Dr. Tracy Bell, a biology professor at the University of Maryland Eastern Shore (UMES), has been awarded a $299,996 National Science Foundation (NSF) grant for research on the kidney functions of zebrafish.
Doing necropsies on small organisms, “requires a lot of patience and concentration,” Bell said. “Hopefully, by studying the zebrafish as a model, we’ll be able to get a better understanding of vertebrate kidney function.”
In collaboration with Dr. Linda Johnson, Bell used the NSF funding to build a three-dimensional wall of aquariums in a lab at the George Washington Carver Science Hall. The 10-gallon fish tanks can house upwards of a thousand zebrafish.
“The goal is to investigate the role of insulin in regulating sodium and water transport in the kidney,” Bell wrote in her grant application.
The NSF program that awarded Bell the grant is designed to support young faculty members just starting their teaching and research careers. Bell joined the UMES faculty in 2014 in her first full-time teaching position.
Bell has one graduate student and four undergraduate students involved in the research project.
“The idea is to get them in the lab and give them the tools to get to the next level” of academic achievement, Bell said.
Bell’s project might provide a better understanding of how the kidneys regulate sodium and water balance and in turn, maintain good blood pressure. The flat kidneys of the 2-inch long tropical fish share similar “homology” traits as the bean-shaped organs in humans.

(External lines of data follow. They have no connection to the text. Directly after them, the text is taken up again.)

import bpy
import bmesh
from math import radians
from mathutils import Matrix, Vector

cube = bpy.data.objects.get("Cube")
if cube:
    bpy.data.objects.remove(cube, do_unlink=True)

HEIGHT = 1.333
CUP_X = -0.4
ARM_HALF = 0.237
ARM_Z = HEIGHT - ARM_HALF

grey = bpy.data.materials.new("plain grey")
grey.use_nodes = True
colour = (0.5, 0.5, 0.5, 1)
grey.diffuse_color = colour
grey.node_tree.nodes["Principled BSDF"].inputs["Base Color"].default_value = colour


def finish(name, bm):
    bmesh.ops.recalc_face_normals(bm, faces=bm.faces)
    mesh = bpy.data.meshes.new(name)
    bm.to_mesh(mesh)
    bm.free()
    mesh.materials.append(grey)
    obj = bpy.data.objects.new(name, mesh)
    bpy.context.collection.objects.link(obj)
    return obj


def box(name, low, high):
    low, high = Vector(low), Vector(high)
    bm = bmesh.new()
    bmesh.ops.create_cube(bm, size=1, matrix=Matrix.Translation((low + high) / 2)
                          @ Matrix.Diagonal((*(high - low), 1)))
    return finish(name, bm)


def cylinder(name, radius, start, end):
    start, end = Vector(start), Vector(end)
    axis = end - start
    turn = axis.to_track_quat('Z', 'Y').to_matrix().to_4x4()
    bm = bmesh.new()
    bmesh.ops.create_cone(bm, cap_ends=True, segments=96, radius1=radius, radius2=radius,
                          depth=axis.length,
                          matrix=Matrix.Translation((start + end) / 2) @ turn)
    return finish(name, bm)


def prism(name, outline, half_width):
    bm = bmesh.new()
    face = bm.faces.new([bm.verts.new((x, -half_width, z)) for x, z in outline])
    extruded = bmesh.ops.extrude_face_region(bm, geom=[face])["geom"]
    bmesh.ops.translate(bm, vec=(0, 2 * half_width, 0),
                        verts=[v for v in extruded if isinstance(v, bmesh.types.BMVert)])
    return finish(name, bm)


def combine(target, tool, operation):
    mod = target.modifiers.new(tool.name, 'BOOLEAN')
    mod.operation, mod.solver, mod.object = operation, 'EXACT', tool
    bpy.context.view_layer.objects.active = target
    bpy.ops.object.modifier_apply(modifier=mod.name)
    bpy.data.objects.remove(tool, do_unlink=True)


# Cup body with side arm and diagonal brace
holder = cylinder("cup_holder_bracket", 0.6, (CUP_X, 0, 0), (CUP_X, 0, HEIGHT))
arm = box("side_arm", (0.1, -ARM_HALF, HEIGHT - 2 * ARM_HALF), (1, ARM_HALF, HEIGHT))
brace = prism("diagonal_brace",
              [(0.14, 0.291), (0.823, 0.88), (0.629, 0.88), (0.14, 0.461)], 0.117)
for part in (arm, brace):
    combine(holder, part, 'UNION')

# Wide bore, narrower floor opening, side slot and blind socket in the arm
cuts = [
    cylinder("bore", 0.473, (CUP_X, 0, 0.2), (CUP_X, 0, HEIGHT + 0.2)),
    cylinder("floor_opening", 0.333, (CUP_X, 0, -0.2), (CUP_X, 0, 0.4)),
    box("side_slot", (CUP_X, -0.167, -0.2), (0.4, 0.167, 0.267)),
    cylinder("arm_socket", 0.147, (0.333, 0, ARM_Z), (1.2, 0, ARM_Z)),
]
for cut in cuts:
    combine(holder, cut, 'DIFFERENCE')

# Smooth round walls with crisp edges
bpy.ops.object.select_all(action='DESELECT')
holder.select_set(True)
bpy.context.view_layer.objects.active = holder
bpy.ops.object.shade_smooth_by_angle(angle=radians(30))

Using zebrafish as a model of vertebrate development, researchers at Washington University in St. Louis recently mapped changes in the epigenome of whole embryos.
“The human genome, like the zebrafish genome, is epigenetically regulated,” said one researcher.
Source: University of Maryland Eastern Shore Public Relations – “More than a fishing expedition for this UMES researcher” and The Source: Washington University in St. Louis – “Epigenome orchestrates embryonic development”